Directions for this task
Go to the line in the entries below that holds "face = bm.faces.new([bm.verts.new(place(p, low))" and repeat exactly from there through the line that holds "finish(plate)", inclusive.

Records from a dataset:
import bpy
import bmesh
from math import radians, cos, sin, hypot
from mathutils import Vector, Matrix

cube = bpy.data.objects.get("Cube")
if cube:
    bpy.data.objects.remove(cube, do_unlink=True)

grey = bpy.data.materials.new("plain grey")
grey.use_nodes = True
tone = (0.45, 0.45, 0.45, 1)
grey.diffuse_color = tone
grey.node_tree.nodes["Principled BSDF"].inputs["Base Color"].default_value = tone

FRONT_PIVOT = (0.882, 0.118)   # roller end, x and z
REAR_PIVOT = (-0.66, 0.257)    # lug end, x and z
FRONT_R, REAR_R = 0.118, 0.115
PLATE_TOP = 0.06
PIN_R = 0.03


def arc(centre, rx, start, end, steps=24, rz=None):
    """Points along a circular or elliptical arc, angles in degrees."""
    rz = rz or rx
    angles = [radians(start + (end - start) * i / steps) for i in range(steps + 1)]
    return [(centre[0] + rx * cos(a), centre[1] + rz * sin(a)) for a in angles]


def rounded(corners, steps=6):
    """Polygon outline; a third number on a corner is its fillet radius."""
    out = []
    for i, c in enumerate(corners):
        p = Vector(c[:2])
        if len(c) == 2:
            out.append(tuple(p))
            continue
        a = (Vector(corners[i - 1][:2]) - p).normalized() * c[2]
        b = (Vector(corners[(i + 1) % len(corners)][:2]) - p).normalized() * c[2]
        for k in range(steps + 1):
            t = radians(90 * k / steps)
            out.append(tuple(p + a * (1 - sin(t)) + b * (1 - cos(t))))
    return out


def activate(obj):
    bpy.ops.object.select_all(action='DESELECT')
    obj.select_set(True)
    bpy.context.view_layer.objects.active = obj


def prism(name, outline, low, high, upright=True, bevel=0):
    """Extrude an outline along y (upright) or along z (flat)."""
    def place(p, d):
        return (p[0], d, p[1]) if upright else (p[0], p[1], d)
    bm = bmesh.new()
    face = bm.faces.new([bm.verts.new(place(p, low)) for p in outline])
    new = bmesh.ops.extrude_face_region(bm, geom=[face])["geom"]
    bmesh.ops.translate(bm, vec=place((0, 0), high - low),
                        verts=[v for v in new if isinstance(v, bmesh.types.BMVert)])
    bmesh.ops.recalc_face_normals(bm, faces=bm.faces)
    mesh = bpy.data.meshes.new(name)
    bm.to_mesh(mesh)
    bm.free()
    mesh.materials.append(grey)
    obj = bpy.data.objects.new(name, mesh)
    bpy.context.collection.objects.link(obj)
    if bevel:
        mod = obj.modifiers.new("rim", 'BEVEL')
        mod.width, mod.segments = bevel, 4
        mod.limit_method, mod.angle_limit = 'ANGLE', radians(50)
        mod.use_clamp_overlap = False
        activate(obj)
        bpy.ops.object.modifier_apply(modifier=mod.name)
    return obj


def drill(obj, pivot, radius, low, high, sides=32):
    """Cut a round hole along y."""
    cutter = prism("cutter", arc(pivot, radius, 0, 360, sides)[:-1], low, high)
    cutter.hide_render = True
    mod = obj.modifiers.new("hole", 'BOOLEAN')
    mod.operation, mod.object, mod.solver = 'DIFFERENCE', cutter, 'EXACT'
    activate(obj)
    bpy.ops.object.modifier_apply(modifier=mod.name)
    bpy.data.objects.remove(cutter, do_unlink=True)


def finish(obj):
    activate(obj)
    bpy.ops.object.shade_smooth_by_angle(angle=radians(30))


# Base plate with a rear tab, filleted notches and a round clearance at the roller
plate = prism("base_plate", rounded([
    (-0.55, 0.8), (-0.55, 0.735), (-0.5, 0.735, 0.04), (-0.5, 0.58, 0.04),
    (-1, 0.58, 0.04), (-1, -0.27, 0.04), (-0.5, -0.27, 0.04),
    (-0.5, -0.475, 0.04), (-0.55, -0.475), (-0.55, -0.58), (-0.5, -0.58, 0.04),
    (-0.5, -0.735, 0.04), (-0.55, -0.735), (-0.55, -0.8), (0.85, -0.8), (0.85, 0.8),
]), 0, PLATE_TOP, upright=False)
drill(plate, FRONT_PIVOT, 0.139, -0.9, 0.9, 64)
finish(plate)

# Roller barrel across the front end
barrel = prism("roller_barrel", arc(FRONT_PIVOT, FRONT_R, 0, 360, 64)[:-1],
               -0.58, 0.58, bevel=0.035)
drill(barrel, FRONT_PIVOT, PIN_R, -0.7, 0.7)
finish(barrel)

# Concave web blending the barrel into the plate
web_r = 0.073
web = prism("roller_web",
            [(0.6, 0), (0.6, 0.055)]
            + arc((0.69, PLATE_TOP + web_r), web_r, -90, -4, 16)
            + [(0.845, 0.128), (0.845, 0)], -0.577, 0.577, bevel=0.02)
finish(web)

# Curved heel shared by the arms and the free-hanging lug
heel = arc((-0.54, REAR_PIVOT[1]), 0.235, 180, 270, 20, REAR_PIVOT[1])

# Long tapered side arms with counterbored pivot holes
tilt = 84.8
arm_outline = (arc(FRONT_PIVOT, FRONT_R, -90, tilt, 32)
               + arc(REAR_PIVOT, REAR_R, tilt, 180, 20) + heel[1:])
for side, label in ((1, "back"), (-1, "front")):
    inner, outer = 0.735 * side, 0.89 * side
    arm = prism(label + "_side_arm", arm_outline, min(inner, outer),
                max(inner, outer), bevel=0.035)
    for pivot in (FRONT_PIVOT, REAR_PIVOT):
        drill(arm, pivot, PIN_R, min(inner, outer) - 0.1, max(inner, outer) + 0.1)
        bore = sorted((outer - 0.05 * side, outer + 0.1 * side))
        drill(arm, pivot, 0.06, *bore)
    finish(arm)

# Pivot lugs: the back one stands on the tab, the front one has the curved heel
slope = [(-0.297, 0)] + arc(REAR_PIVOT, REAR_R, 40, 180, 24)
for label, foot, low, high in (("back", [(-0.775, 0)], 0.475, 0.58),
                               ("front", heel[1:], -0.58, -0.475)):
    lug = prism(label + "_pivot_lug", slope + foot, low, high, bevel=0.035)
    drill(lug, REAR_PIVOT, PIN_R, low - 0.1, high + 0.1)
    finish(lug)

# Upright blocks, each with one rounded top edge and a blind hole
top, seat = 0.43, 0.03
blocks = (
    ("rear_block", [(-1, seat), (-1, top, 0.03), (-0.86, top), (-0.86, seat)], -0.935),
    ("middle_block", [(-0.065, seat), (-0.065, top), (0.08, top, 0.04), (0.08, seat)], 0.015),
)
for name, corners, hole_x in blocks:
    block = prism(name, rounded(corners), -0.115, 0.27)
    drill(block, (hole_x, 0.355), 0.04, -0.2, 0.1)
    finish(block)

Task solution
    face = bm.faces.new([bm.verts.new(place(p, low)) for p in outline])
    new = bmesh.ops.extrude_face_region(bm, geom=[face])["geom"]
    bmesh.ops.translate(bm, vec=place((0, 0), high - low),
                        verts=[v for v in new if isinstance(v, bmesh.types.BMVert)])
    bmesh.ops.recalc_face_normals(bm, faces=bm.faces)
    mesh = bpy.data.meshes.new(name)
    bm.to_mesh(mesh)
    bm.free()
    mesh.materials.append(grey)
    obj = bpy.data.objects.new(name, mesh)
    bpy.context.collection.objects.link(obj)
    if bevel:
        mod = obj.modifiers.new("rim", 'BEVEL')
        mod.width, mod.segments = bevel, 4
        mod.limit_method, mod.angle_limit = 'ANGLE', radians(50)
        mod.use_clamp_overlap = False
        activate(obj)
        bpy.ops.object.modifier_apply(modifier=mod.name)
    return obj


def drill(obj, pivot, radius, low, high, sides=32):
    """Cut a round hole along y."""
    cutter = prism("cutter", arc(pivot, radius, 0, 360, sides)[:-1], low, high)
    cutter.hide_render = True
    mod = obj.modifiers.new("hole", 'BOOLEAN')
    mod.operation, mod.object, mod.solver = 'DIFFERENCE', cutter, 'EXACT'
    activate(obj)
    bpy.ops.object.modifier_apply(modifier=mod.name)
    bpy.data.objects.remove(cutter, do_unlink=True)


def finish(obj):
    activate(obj)
    bpy.ops.object.shade_smooth_by_angle(angle=radians(30))


# Base plate with a rear tab, filleted notches and a round clearance at the roller
plate = prism("base_plate", rounded([
    (-0.55, 0.8), (-0.55, 0.735), (-0.5, 0.735, 0.04), (-0.5, 0.58, 0.04),
    (-1, 0.58, 0.04), (-1, -0.27, 0.04), (-0.5, -0.27, 0.04),
    (-0.5, -0.475, 0.04), (-0.55, -0.475), (-0.55, -0.58), (-0.5, -0.58, 0.04),
    (-0.5, -0.735, 0.04), (-0.55, -0.735), (-0.55, -0.8), (0.85, -0.8), (0.85, 0.8),
]), 0, PLATE_TOP, upright=False)
drill(plate, FRONT_PIVOT, 0.139, -0.9, 0.9, 64)
finish(plate)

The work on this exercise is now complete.